A bill proposing to silence loudspeakers in houses of worship will be put to a vote before the Ministerial Committee for Legislation this coming Sunday.
The bill, proposed by MK Motti Yogev (Jewish Home), would prohibit all houses of prayer from using loudspeakers. The ban was designed to end the loud muezzin call to prayer played from mosque loudspeakers five times a day across the country.
"Hundreds of thousands of Israeli citizens, in the Galilee, the Negev, Jerusalem, Tel Aviv-Jaffa and some places in central Israel, suffer routinely and daily from the noise caused by the muezzin calls," say the explanatory notes to the bill. "This noise is created by the use of a public address system which disturbs the rest of the citizens several times a day, including early morning and night."
MK Yogev explained that "the bill brings a worldview whereby freedom of religion should not cause harm to the quality of life, and suggests that houses of worship be prohibited from using loudspeakers to call worshipers to prayer or to convey religious or nationalist messages, which sometimes even include incitement."
The “mosque bill” was to have been voted upon last March but was removed from the committee’s agenda before the meeting.

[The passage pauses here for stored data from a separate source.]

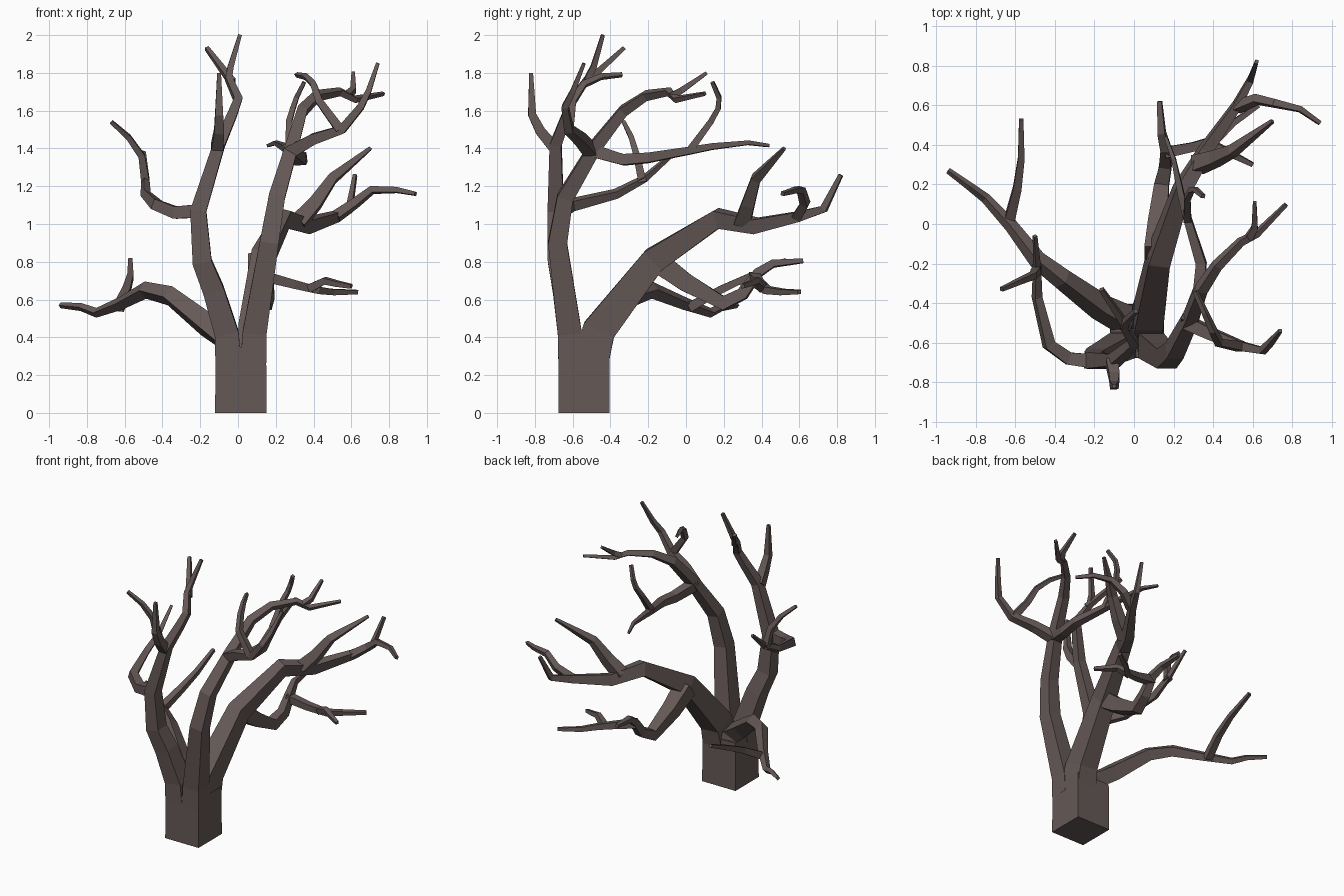
import bpy, bmesh
from mathutils import Vector

bark = bpy.data.materials.new("bark")
bark.diffuse_color = (0.13, 0.10, 0.095, 1)


def branch(name, r0, r1, *path, ease=1.0, wide=1.0):
    """Sweep a square section along a path, tapering from half-width r0 to r1."""
    pts = [Vector(p) for p in path]
    seg = [(b - a) for a, b in zip(pts, pts[1:])]
    total = sum(s.length for s in seg)
    bm = bmesh.new()
    u, run, prev = Vector((1, 0, 0)), 0.0, None
    if abs(seg[0].normalized().x) > 0.8:
        u = Vector((0, 1, 0))
    for i, p in enumerate(pts):
        before, after = seg[max(i - 1, 0)], seg[min(i, len(seg) - 1)]
        t = (before.normalized() + after.normalized()).normalized()
        u = (u - t * u.dot(t)).normalized()
        v = t.cross(u)
        r = r0 + (r1 - r0) * (run / total) ** ease
        ring = [bm.verts.new(p + (u * a * wide + v * b) * r)
                for a, b in ((1, 1), (-1, 1), (-1, -1), (1, -1))]
        if prev:
            for k in range(4):
                j = (k + 1) % 4
                bm.faces.new((prev[k], prev[j], ring[j], ring[k]))
        else:
            bm.faces.new(ring[::-1])
        prev = ring
        if i < len(seg):
            run += seg[i].length
    bm.faces.new(prev)
    bmesh.ops.recalc_face_normals(bm, faces=bm.faces)
    me = bpy.data.meshes.new(name)
    bm.to_mesh(me)
    bm.free()
    me.materials.append(bark)
    bpy.context.collection.objects.link(bpy.data.objects.new(name, me))


# Trunk
branch("trunk", 0.136, 0.134, (0.015, -0.54, 0), (0.015, -0.54, 0.35))

# Back limb and its forks
branch("back_limb", 0.094, 0.011, (0.07, -0.5, 0.29), (0.075, -0.46, 0.44),
       (0.125, -0.17, 0.81), (0.24, 0.17, 1.03), (0.36, 0.37, 0.99),
       (0.52, 0.6, 1.04), (0.59, 0.73, 1.08), (0.62, 0.82, 1.26), wide=0.82)
branch("back_limb_outer_fork", 0.026, 0.010, (0.52, 0.59, 1.04), (0.62, 0.63, 1.11),
       (0.71, 0.61, 1.18), (0.84, 0.58, 1.18), (0.94, 0.51, 1.16))
branch("back_limb_upper_fork", 0.042, 0.009, (0.32, 0.3, 1.01), (0.41, 0.33, 1.11),
       (0.5, 0.37, 1.24), (0.70, 0.52, 1.4))
branch("back_limb_lower_fork", 0.058, 0.011, (0.11, -0.15, 0.8), (0.12, 0, 0.69),
       (0.14, 0.2, 0.58), (0.16, 0.3, 0.63), (0.16, 0.38, 0.74),
       (0.14, 0.46, 0.79), (0.13, 0.62, 0.805))
branch("lower_fork_twig", 0.028, 0.011, (0.15, 0.36, 0.72), (0.3, 0.39, 0.68),
       (0.42, 0.43, 0.65), (0.5, 0.51, 0.64), (0.63, 0.6, 0.64))
branch("lower_fork_side_twig", 0.022, 0.011, (0.38, 0.41, 0.66), (0.46, 0.37, 0.7),
       (0.52, 0.34, 0.685), (0.6, 0.3, 0.67))

# Low left limb
branch("left_limb", 0.066, 0.011, (-0.052, -0.472, 0.27), (-0.06, -0.475, 0.39),
       (-0.17, -0.42, 0.47), (-0.36, -0.28, 0.62), (-0.49, -0.18, 0.65),
       (-0.62, -0.01, 0.58), (-0.75, 0.13, 0.53), (-0.83, 0.19, 0.56),
       (-0.94, 0.27, 0.57), ease=0.75)
branch("left_limb_fork", 0.026, 0.011, (-0.63, 0.02, 0.56), (-0.59, 0.18, 0.65),
       (-0.57, 0.33, 0.72), (-0.57, 0.53, 0.81))

# Front left limb and its forks
branch("front_left_limb", 0.068, 0.010, (-0.052, -0.608, 0.28), (-0.06, -0.615, 0.42),
       (-0.13, -0.65, 0.65), (-0.19, -0.68, 0.8), (-0.21, -0.69, 1.07),
       (-0.1, -0.69, 1.42), (-0.03, -0.63, 1.58), (0, -0.6, 1.66),
       (-0.05, -0.52, 1.77), (-0.04, -0.49, 1.83), (0.01, -0.44, 2.0))
branch("front_left_top_twig", 0.019, 0.011, (-0.03, -0.53, 1.75), (-0.09, -0.44, 1.83),
       (-0.165, -0.33, 1.93))
branch("front_left_upright_twig", 0.032, 0.010, (-0.11, -0.7, 1.41), (-0.1, -0.77, 1.49),
       (-0.1, -0.815, 1.58), (-0.1, -0.82, 1.8))
branch("front_left_side_fork", 0.036, 0.009, (-0.2, -0.695, 1.07), (-0.33, -0.68, 1.06),
       (-0.43, -0.61, 1.1), (-0.49, -0.37, 1.16), (-0.49, -0.22, 1.24),
       (-0.5, -0.06, 1.38))
branch("side_fork_twig", 0.022, 0.010, (-0.49, -0.23, 1.22), (-0.51, -0.26, 1.36),
       (-0.58, -0.29, 1.46), (-0.67, -0.33, 1.54))

# Front right limb and its forks
branch("front_right_limb", 0.068, 0.009, (0.082, -0.608, 0.27), (0.087, -0.615, 0.42),
       (0.165, -0.68, 0.9), (0.205, -0.64, 1.14), (0.285, -0.48, 1.41),
       (0.34, -0.33, 1.6), (0.42, -0.21, 1.68), (0.54, -0.09, 1.7),
       (0.62, -0.05, 1.66), (0.77, 0.1, 1.69))
branch("front_right_top_twig", 0.019, 0.009, (0.58, -0.07, 1.68), (0.61, -0.02, 1.71),
       (0.61, 0.11, 1.8))
branch("front_right_side_fork", 0.034, 0.009, (0.275, -0.5, 1.38), (0.4, -0.56, 1.45),
       (0.55, -0.62, 1.5), (0.65, -0.64, 1.62), (0.69, -0.6, 1.7),
       (0.74, -0.54, 1.85))
branch("right_side_fork_twig", 0.024, 0.010, (0.54, -0.62, 1.5), (0.43, -0.6, 1.65),
       (0.4, -0.54, 1.74), (0.36, -0.45, 1.78), (0.31, -0.34, 1.79))
branch("front_right_rear_fork", 0.034, 0.008, (0.27, -0.5, 1.39), (0.33, -0.33, 1.34),
       (0.34, -0.2, 1.35), (0.27, 0.03, 1.39), (0.24, 0.14, 1.41),
       (0.2, 0.33, 1.43), (0.16, 0.44, 1.415))
branch("rear_fork_twig", 0.020, 0.010, (0.27, 0.02, 1.39), (0.27, 0.13, 1.54),
       (0.29, 0.17, 1.61), (0.31, 0.175, 1.67), (0.35, 0.14, 1.75))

In 2011 a similar bill was proposed by then-MK Anastasia Michaeli of Yisrael Beytenu. The bill won the support of Prime Minister Binyamin Netanyahu, yet ultimately failed to pass.